Wakefield pitches gem against Philly

PHILADELPHIA -- Red Sox manager Terry Francona isn't joking when he says it all starts with pitching.

That could end up being the understatement of the season if the starting rotation for the Red Sox continues to do what it has done the last two games. After Daisuke Matsuzaka nearly tossed a no-hitter against the Phillies in a 5-0 victory on Saturday, teammate Tim Wakefield worked eight shutout innings en route to an 8-3 win on Sunday at Citizens Bank Park.

"That thing was dancing all over the place," said Red Sox second baseman Dustin Pedroia. "He was great today. We've gotten some good pitching performances the last few days and that definitely helps and now we need to do it against Tampa and try to shut them down."

With Josh Beckett on the 15-day disabled list with a back strain, Wakefield made his sixth start this season and earned his first victory since July 8, 2009, against Oakland. The 44-year-old becomes the oldest American League pitcher to work eight shutout innings since Charlie Hough accomplished the feat on July 20, 1992.

The victory was the 190th of his career and 176th with the Red Sox, leaving him 16 shy of the franchise record, which is shared by Cy Young and Roger Clemens.

Wakefield's performance against the Phillies was just another indication the Red Sox are getting on a roll. Other than John Lackey's hiccup here on Friday, Boston's rotation had a solid week with Clay Buchholz, Jon Lester, Matsuzaka and Wakefield all earning wins.

"Somebody asked me the other day if I thought [good pitching] was contagious. If it is I hope we get an epidemic," said Francona. "It's a good way to play the game. It relaxes everybody and you don't have to score a bunch of runs earlier or play catch-up. It allows your offense to take a deep breath."

It's been a trying season for Wakefield.

After offseason back surgery, he arrived at spring training healthy and ready to remain a cog in the team's rotation. But when all six starters were healthy, Wakefield was forced to the bullpen. He didn't hold back his displeasure, but every time he's been given the ball, he's been good.

Of his six starts, four have been quality ones.

"Wake came out and did a great job against a good lineup," said Francona. "He threw a bunch of strikes, we played good defense and he allowed our bats time to work going up against [Phillies starter Roy] Halladay."

In his own way, Wakefield made a statement with his outing.

"It was very satisfying," he said. "I felt like I had pretty good feel with everything today and our offense made my job a lot easier scoring a lot of runs off Halladay today."

Wakefield said he didn't realize it had been 11 months since his last victory. When Francona removed him from the game after eight innings, it meant Wakefield's chance at a complete-game shutout went kaput.

"It doesn't matter to me," he said. "It's not a big deal.
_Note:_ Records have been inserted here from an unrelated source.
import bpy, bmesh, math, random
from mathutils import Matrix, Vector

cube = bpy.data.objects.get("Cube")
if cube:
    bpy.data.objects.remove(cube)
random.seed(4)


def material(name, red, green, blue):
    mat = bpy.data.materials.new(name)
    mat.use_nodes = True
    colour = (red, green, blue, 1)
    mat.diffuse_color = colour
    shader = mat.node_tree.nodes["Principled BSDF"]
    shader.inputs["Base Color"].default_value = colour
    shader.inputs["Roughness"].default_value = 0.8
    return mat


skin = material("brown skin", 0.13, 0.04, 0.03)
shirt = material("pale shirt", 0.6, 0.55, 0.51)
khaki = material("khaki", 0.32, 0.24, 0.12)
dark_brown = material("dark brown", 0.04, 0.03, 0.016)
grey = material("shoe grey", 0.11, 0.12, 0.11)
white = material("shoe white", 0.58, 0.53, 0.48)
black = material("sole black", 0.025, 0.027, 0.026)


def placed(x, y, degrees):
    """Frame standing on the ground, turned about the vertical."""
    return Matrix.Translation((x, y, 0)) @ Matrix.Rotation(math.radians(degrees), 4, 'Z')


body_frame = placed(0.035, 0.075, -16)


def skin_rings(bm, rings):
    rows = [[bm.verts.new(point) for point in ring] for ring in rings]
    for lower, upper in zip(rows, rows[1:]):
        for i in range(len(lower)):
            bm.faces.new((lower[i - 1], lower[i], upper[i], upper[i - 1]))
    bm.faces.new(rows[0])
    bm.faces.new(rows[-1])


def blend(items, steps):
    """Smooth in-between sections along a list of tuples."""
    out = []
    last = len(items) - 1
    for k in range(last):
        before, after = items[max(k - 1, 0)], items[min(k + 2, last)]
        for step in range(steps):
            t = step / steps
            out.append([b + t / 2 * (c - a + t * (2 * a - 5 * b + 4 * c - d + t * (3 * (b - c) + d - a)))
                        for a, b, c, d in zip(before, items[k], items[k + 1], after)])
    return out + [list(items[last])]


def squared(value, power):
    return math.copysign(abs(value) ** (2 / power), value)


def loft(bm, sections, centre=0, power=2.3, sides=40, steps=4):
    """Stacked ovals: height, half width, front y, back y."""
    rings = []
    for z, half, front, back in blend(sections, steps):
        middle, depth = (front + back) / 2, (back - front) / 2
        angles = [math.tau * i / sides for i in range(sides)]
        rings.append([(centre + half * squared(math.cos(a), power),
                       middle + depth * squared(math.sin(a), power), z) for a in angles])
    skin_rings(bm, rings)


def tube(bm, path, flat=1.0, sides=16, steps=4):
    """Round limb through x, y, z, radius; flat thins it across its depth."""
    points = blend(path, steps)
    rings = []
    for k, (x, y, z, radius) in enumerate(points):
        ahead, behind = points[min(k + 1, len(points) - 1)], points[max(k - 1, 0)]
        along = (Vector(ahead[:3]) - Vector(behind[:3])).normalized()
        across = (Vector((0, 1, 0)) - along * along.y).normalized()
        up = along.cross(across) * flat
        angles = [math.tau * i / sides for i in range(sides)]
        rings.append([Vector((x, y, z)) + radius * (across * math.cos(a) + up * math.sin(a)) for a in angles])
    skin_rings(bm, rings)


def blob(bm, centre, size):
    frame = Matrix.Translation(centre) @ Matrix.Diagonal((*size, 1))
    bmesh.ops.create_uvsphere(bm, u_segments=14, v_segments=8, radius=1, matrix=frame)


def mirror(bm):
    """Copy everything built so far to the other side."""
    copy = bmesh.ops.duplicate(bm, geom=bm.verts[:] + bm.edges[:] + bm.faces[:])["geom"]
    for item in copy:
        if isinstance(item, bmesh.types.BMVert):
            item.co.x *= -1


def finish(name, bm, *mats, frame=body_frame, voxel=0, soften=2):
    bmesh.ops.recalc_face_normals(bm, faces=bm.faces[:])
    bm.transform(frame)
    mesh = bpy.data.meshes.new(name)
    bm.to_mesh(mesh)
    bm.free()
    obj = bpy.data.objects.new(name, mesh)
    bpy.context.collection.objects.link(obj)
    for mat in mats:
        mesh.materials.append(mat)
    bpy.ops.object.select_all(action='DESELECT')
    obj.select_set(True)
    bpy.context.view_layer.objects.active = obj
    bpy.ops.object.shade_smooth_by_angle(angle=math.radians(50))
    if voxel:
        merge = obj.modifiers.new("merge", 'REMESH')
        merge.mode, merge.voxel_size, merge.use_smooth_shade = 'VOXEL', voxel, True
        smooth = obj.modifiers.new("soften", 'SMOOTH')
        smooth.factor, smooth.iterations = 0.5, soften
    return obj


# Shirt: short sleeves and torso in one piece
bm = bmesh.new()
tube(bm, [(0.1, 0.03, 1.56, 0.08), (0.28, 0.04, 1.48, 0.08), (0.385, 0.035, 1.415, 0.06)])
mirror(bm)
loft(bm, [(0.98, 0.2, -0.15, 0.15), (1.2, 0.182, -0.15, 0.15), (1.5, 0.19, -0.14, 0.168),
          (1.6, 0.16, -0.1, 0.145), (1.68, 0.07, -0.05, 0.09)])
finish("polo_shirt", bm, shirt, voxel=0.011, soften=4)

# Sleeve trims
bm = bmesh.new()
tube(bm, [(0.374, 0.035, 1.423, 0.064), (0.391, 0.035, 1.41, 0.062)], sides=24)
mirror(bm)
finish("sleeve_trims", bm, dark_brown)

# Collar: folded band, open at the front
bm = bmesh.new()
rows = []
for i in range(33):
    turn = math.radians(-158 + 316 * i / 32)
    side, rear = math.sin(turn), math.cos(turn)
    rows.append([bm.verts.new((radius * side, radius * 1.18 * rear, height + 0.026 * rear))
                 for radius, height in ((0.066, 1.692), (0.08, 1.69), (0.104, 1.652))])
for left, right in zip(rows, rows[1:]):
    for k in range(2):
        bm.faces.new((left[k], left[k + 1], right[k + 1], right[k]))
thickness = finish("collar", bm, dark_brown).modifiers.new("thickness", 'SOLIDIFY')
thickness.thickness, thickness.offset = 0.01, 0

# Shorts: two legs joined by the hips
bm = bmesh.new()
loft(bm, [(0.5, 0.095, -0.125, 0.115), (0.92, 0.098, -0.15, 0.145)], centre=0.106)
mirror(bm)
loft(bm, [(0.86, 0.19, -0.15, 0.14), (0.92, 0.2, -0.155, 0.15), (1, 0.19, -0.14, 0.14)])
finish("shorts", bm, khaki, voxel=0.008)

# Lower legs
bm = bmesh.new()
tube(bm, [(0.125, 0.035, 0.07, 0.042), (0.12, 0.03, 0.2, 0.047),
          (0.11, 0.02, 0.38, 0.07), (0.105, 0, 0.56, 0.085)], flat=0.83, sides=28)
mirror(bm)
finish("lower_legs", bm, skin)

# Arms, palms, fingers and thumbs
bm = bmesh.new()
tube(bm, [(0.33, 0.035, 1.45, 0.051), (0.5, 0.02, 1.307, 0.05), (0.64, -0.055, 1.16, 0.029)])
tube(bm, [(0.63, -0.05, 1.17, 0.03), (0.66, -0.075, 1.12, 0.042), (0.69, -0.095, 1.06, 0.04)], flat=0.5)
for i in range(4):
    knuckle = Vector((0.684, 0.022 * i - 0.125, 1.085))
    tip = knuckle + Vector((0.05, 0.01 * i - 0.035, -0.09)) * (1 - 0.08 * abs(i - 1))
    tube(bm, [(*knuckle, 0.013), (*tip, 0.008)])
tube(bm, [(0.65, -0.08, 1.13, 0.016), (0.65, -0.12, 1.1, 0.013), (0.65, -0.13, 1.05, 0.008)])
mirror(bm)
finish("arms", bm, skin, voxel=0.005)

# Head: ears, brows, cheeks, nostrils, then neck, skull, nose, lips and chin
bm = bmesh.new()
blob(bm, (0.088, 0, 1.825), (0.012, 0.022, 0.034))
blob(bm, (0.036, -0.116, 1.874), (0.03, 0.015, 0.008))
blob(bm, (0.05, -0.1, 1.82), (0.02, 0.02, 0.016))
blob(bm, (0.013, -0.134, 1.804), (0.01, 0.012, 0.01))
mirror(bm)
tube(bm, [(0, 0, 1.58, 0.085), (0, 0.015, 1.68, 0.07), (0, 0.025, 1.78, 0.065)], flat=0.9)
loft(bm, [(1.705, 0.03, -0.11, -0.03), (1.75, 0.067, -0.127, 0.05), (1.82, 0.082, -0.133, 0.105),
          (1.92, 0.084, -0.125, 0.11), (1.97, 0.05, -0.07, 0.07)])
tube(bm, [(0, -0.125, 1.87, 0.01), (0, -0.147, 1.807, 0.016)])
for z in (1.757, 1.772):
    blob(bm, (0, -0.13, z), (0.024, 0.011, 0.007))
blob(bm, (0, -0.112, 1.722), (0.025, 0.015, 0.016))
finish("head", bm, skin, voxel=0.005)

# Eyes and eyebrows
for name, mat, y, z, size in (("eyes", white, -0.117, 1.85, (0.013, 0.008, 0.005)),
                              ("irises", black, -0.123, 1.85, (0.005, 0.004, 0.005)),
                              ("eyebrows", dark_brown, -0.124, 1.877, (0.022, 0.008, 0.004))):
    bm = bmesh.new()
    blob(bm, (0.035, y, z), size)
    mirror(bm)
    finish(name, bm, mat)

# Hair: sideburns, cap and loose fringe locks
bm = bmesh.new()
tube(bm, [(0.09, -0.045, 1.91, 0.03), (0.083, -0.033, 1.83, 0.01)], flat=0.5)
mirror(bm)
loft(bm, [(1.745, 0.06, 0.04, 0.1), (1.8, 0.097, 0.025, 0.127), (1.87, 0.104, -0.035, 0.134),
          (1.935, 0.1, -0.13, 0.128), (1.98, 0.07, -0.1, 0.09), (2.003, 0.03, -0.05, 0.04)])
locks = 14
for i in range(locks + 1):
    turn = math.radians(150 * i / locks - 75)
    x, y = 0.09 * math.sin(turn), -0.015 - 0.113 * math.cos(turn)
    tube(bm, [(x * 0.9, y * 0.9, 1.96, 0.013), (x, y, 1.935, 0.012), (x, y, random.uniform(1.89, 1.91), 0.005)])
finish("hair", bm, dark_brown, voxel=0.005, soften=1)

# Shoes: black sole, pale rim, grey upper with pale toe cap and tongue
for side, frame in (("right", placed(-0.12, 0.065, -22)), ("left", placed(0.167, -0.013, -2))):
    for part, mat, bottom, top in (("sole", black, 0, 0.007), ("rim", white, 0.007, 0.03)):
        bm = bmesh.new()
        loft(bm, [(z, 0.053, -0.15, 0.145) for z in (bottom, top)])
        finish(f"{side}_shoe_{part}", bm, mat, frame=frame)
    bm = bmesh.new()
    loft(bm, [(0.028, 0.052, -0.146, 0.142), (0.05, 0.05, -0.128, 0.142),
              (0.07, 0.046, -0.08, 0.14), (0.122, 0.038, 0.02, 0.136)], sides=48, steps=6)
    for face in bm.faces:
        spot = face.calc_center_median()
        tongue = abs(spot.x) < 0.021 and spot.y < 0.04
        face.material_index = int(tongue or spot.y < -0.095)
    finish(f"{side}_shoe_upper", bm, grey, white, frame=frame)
I went eight, that's a positive."

Francona wanted to send him back out for the ninth inning, but the veteran told his manager he had enough and was done for the day.

Not only did Wakefield produce on the mound, he also got the job done in the sixth, laying down a sacrifice bunt to move two baserunners over. Both scored on Jacoby Ellsbury's infield single in the following at-bat, making it 7-0 and ending Halladay's afternoon.

"I was scared to death, considering I didn't take any batting practices the last couple of weeks," he said. "Especially facing Doc Halladay, he's a pretty tough pitcher to face. I took two swings off of him and got a bunt down, that's all that matters."

What really matters is the fact the Red Sox have won five of their last six games as they head to Tampa to face the first-place Rays in a three-game set at Tropicana Field. As the Sox left Philadelphia on Sunday, they were feeling pretty good about themselves.

"We hope," said Pedroia. "We're swinging the bats good. We're finding ways to win. We're pitching good and we're playing good defense. It doesn't really matter who we play. If we play up to our capabilities we should be able to beat teams."

It all starts with pitching, and Boston is starting to get it.

Joe McDonald covers the Red Sox and Bruins for ESPNBoston.com.